  17. Maria Kouvaras Bouzalakos says:

    Dear Dale and family,
    I am very sorry for your loss of your beautiful daughter Eva. I am a registered donor and hope one day to be called to save a life especially for our youth who are afflicted with harsh diseases. My hope is that you continue to transform your life by honoring beautiful Eva’s life and sharing her story.May you be strengthened in hope,perseverance and love.
    All my love Maria

  18. Dave Goss says:

    Dear Dale,

    I am so sorry for the loss of your daughter. I was a matched donor in the late 90’s, drove to Philadelphia a few times for testing and was ready to go. On my last trip for my final test, I was told that they tried to contact me before I left home, as the recipient had relapsed. As sad as I was, it could not have matched the sadness of the recipient’s family and friends. For awhile, I felt guilty, perhaps I didn’t respond quickly enough, or scheduled my tests sooner. In any event, your story and those of others in this program encourage me to always be ready for the next potential person in need.
    May God grant you some peace in your time of great loss.

  19. Evie Pearlman says:

    My heart goes out to you and your wife. I’m so sorry to hear about your unimaginable loss. People like you and Eva and your wife are why I registered to be a donor. Thank you for reaching out to donors, even during a time of tremendous loss and sorry. Our thoughts and prayers are with you and your wife.

  20. Dale Munk says:

    Everyone who has left comments you have touched our hearts. It amazes us how many people have been in the same situation as our donor, willing to do whatever and even having a dates set only to find out that something has changed and the transplant will not go forward. You were the motivation for contacting Be the Match and sharing our story. We understand that you all deserve privacy and we respect our donor for that, we also hope by some small chance our donor will read Eva’s story and know how much we love them. All of you who have registered are the salt of the earth and I speak for all recipients and their family when I say thank you from the bottom of our heart.

  21. Marsha says:

    Thank you for this story and the courage it took to share it. I never heard from my recipient. I often wonder how they are? Whether they made it. Are they ok. This story has filled that void some how. Thank you. I am sorry for your loss. I pray Gods continued strength for you and your family.

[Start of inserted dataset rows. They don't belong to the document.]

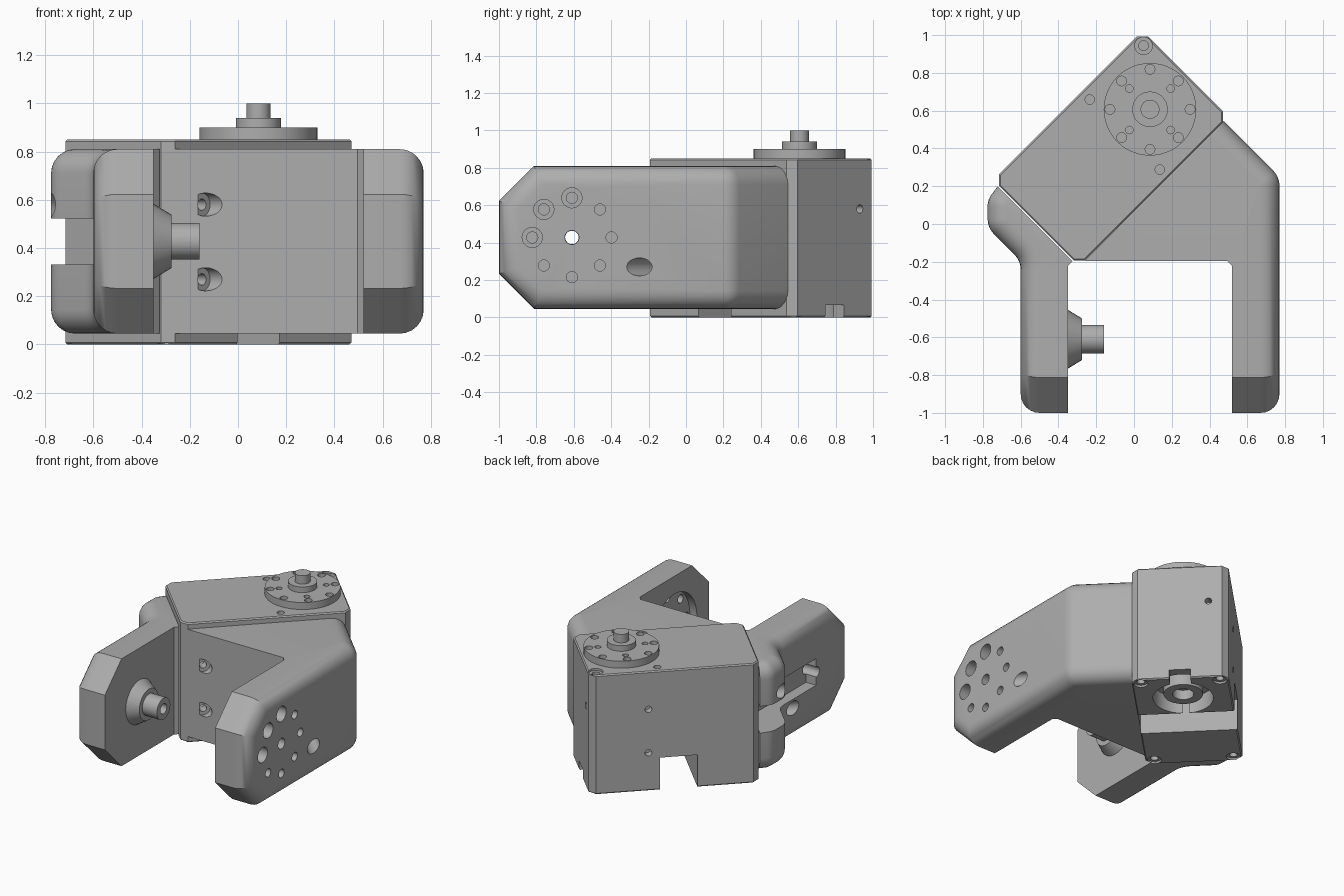
import bpy, bmesh, math
from mathutils import Vector

cube = bpy.data.objects.get("Cube")
if cube:
    bpy.data.objects.remove(cube)

grey = bpy.data.materials.new("mid grey")
grey.use_nodes = True
colour = (0.42, 0.42, 0.42, 1)
grey.diffuse_color = colour
grey.node_tree.nodes["Principled BSDF"].inputs["Base Color"].default_value = colour

MID = 0.4275            # height of the bracket axis
ROWS = (0.27, 0.58)     # screw row heights
PIVOT = -0.61           # arm pivot along y
S = math.sqrt(0.5)


def body(u, v, z):
    """Point in the frame of the turned motor case."""
    return Vector((-0.1225 + (u - v) * S, 0.4 + (u + v) * S, z))


def make(name, bm):
    bmesh.ops.recalc_face_normals(bm, faces=bm.faces)
    me = bpy.data.meshes.new(name)
    bm.to_mesh(me)
    bm.free()
    me.materials.append(grey)
    ob = bpy.data.objects.new(name, me)
    bpy.context.collection.objects.link(ob)
    return ob


def prism_bm(pts, z0, z1):
    bm = bmesh.new()
    face = bm.faces.new([bm.verts.new((p[0], p[1], z0)) for p in pts])
    ext = bmesh.ops.extrude_face_region(bm, geom=[face])["geom"]
    for v in ext:
        if isinstance(v, bmesh.types.BMVert):
            v.co.z = z1
    bmesh.ops.recalc_face_normals(bm, faces=bm.faces)
    return bm


def block(u0, u1, v0, v1, z0, z1):
    pts = [body(u, v, 0) for u, v in ((u0, v0), (u1, v0), (u1, v1), (u0, v1))]
    return make("cutter", prism_bm(pts, z0, z1))


def rod(a, b, r, r2=None, name="cutter", n=32):
    a, b = Vector(a), Vector(b)
    bm = bmesh.new()
    bmesh.ops.create_cone(bm, cap_ends=True, segments=n, radius1=r,
                          radius2=r if r2 is None else r2, depth=(b - a).length)
    turn = Vector((0, 0, 1)).rotation_difference(b - a).to_matrix()
    for v in bm.verts:
        v.co = turn @ v.co + (a + b) / 2
    return make(name, bm)


def carve(ob, cutters):
    for c in cutters:
        c.hide_render = True
        m = ob.modifiers.new("cut", "BOOLEAN")
        m.operation, m.solver, m.object = "DIFFERENCE", "EXACT", c
    dg = bpy.context.evaluated_depsgraph_get()
    me = bpy.data.meshes.new_from_object(ob.evaluated_get(dg))
    ob.modifiers.clear()
    ob.data = me
    me.name = ob.name
    for c in cutters:
        bpy.data.objects.remove(c)


def rounded(corners, steps=6):
    """Round each (x, y, radius) corner of an outline."""
    out = []
    for i, (x, y, r) in enumerate(corners):
        p = Vector((x, y))
        if r == 0:
            out.append(p)
            continue
        a = (Vector(corners[i - 1][:2]) - p).normalized()
        b = (Vector(corners[(i + 1) % len(corners)][:2]) - p).normalized()
        t = r / math.tan(a.angle(b) / 2)
        for k in range(steps + 1):
            s = k / steps
            out.append(p + a * t * (1 - s) ** 2 + b * t * s ** 2)
    return out


def bracket(name, corners, side):
    """Bracket half: clipped tip, outer edges rounded towards the given side."""
    bm = prism_bm(rounded(corners), 0.045, 0.81)
    for sz in (-1, 1):
        bmesh.ops.bisect_plane(bm, geom=bm.verts[:] + bm.edges[:] + bm.faces[:],
                               plane_co=(0, -1, MID + sz * 0.195),
                               plane_no=(0, -1, sz), clear_outer=True)
        bmesh.ops.holes_fill(bm, edges=[e for e in bm.edges if e.is_boundary])
    bmesh.ops.recalc_face_normals(bm, faces=bm.faces)
    picked = []
    for e in bm.edges:
        outer = [f.normal.x * side > 0.3 for f in e.link_faces]
        if sum(outer) == 1:
            other = e.link_faces[outer.index(False)]
            if other.normal.y < 0.3:
                picked.append(e)
    bmesh.ops.bevel(bm, geom=picked, offset=0.1, segments=6, profile=0.5,
                    affect="EDGES", clamp_overlap=False)
    return make(name, bm)


# Motor case
hu, hv, c = 0.5586, 0.3217, 0.042
outline = []
for su, sv in ((1, 1), (-1, 1), (-1, -1), (1, -1)):
    pair = [(su * hu, sv * (hv - c)), (su * (hu - c), sv * hv)]
    outline += pair if su * sv > 0 else pair[::-1]
bm = prism_bm([body(u, v, 0) for u, v in outline], 0, 0.85)
rims = [e for e in bm.edges if abs(e.verts[0].co.z - e.verts[1].co.z) < 0.01]
bmesh.ops.bevel(bm, geom=rims, offset=0.008, segments=1, affect="EDGES")
case = make("motor_case", bm)

AX = 0.293              # output axis along the case
cuts = [block(-0.15, 0.095, -0.5, 0.5, -0.1, 0.23),
        block(0.45, 0.7, -0.07, 0.07, -0.1, 0.066),
        rod(body(AX, 0, -0.1), body(AX, 0, 0.12), 0.2)]
for su in (-1, 1):
    for sv in (-1, 1):
        for z, d in ((0.85, -1), (0, 1)):
            u, v = su * 0.507, sv * 0.262
            cuts.append(rod(body(u, v, z - d * 0.05), body(u, v, z + d * 0.015), 0.047, n=20))
            cuts.append(rod(body(u, v, z - d * 0.05), body(u, v, z + d * 0.07), 0.026, n=16))
for sv in (-1, 1):
    cuts.append(rod(body(0.104, sv * 0.262, 0.8), body(0.104, sv * 0.262, 0.9), 0.025, n=16))
    for z in ROWS:
        for u in (-0.43, 0.172):
            cuts.append(rod(body(u, sv * 0.27, z), body(u, sv * 0.4, z), 0.023, n=16))
        for su in (-1, 1):
            cuts.append(rod(body(su * 0.5, sv * 0.19, z), body(su * 0.65, sv * 0.19, z), 0.023, n=16))
carve(case, cuts)

# Rear bearing inside the bottom pocket
bearing = rod(body(AX, 0, 0.03), body(AX, 0, 0.13), 0.13, name="rear_bearing")
carve(bearing, [rod(body(AX, 0, -0.1), body(AX, 0, 0.1), 0.07)])

# Output horn with its ring of holes
horn = rod(body(AX, 0, 0.845), body(AX, 0, 0.9), 0.245, name="output_horn", n=48)
cuts = []
for i in range(8):
    a = math.pi / 4 * i
    for dist, r in ((0.212, 0.026), (0.155, 0.02)):
        if r > 0.02 or i % 2 == 0:
            u, v = AX + dist * math.cos(a), dist * math.sin(a)
            cuts.append(rod(body(u, v, 0.86), body(u, v, 0.95), r, n=16))
carve(horn, cuts)
rod(body(AX, 0, 0.89), body(AX, 0, 0.94), 0.094, name="horn_hub")
rod(body(AX, 0, 0.93), body(AX, 0, 1.0), 0.05, name="horn_shaft")

# Left-hand part of the frame when seen from +x: main bracket with the drilled arm
main = bracket("horn_arm_bracket", [
    (0.52, -1, 0), (0.77, -1, 0), (0.77, 0.25, 0.12), (0.475, 0.545, 0),
    (-0.262, -0.197, 0), (0.495, -0.197, 0), (0.52, -0.222, 0)], 1)
cuts = [rod((0.4, PIVOT, MID), (0.575, PIVOT, MID), 0.255, n=48)]
spots = [(PIVOT, MID, 0.038)]
for i in range(8):
    a = math.pi / 4 * i
    spots.append((PIVOT + 0.212 * math.cos(a), MID + 0.212 * math.sin(a), 0.03))
for y, z, r in spots:
    cuts.append(rod((0.64, y, z), (0.9, y, z), 0.054, n=24))
    cuts.append(rod((0.5, y, z), (0.8, y, z), r, n=16))
for z in ROWS:
    for u, far in ((-0.43, 0.8), (0.172, 1.3)):
        cuts.append(rod(body(u, -hv - 0.07, z), body(u, -far, z), 0.048, n=24))
        cuts.append(rod(body(u, -hv + 0.05, z), body(u, -hv - 0.1, z), 0.024, n=16))
carve(main, cuts)

# Bracket with the idler pin, grooved on its outer side
idler = bracket("idler_arm_bracket", [
    (-0.35, -1, 0), (-0.35, -0.222, 0), (-0.326, -0.197, 0), (-0.722, 0.199, 0),
    (-0.775, 0.13, 0.11), (-0.775, -0.02, 0.12), (-0.6, -0.195, 0.12), (-0.6, -1, 0)], -1)
groove = prism_bm([(-1, PIVOT), (-0.52, PIVOT), (-0.52, 0.4), (-1, 0.4)], MID - 0.095, MID + 0.095)
cuts = [make("cutter", groove), rod((-1, PIVOT, MID), (-0.521, PIVOT, MID), 0.0945)]
for z in ROWS:
    for v in (-0.19, 0.19):
        cuts.append(rod(body(-hu - 0.08, v, z), body(-1.2, v, z), 0.048, n=24))
        cuts.append(rod(body(-hu + 0.05, v, z), body(-hu - 0.1, v, z), 0.024, n=16))
through = ((-1, PIVOT, MID), (0, PIVOT, MID), 0.036)
carve(idler, cuts + [rod(*through)])
boss = rod((-0.36, PIVOT, MID), (-0.275, PIVOT, MID), 0.162, 0.11, name="pivot_boss")
carve(boss, [rod(*through)])
pin = rod((-0.29, PIVOT, MID), (-0.16, PIVOT, MID), 0.076, name="pivot_pin")
carve(pin, [rod(*through)])

# Smooth rounded areas, keep corners sharp
bpy.ops.object.select_all(action="DESELECT")
for ob in bpy.context.collection.objects:
    if ob.type == "MESH" and grey.name in ob.data.materials:
        ob.select_set(True)
        bpy.context.view_layer.objects.active = ob
bpy.ops.object.shade_smooth_by_angle(angle=math.radians(30))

  22. Mary Hustwick says:

    Dear Dale,
    I am so sorry for your loss. God bless you and your family. I am on the
    list but heard that if you are over 50, you can’t be a match. I hope that is
    not true. I have a rare blood type A- too. I would love to help someone like your daughter. Thanks for your continued help with the Be the Match registry.

    • BOB MCNALLY says:

      Mary Hustwick, I googled Be The Match website and once you are on the registry you are able to donate up to age 61, after that you are removed from the active donor list, so I have 59 days left–I hope this helps!

  23. Dear Dale, says:

    I just joined the registry and was looking for stories to help calm my fears. If called upon I will be brave so that I can help families like yours. Thank you for sharing your story.

Leave a Reply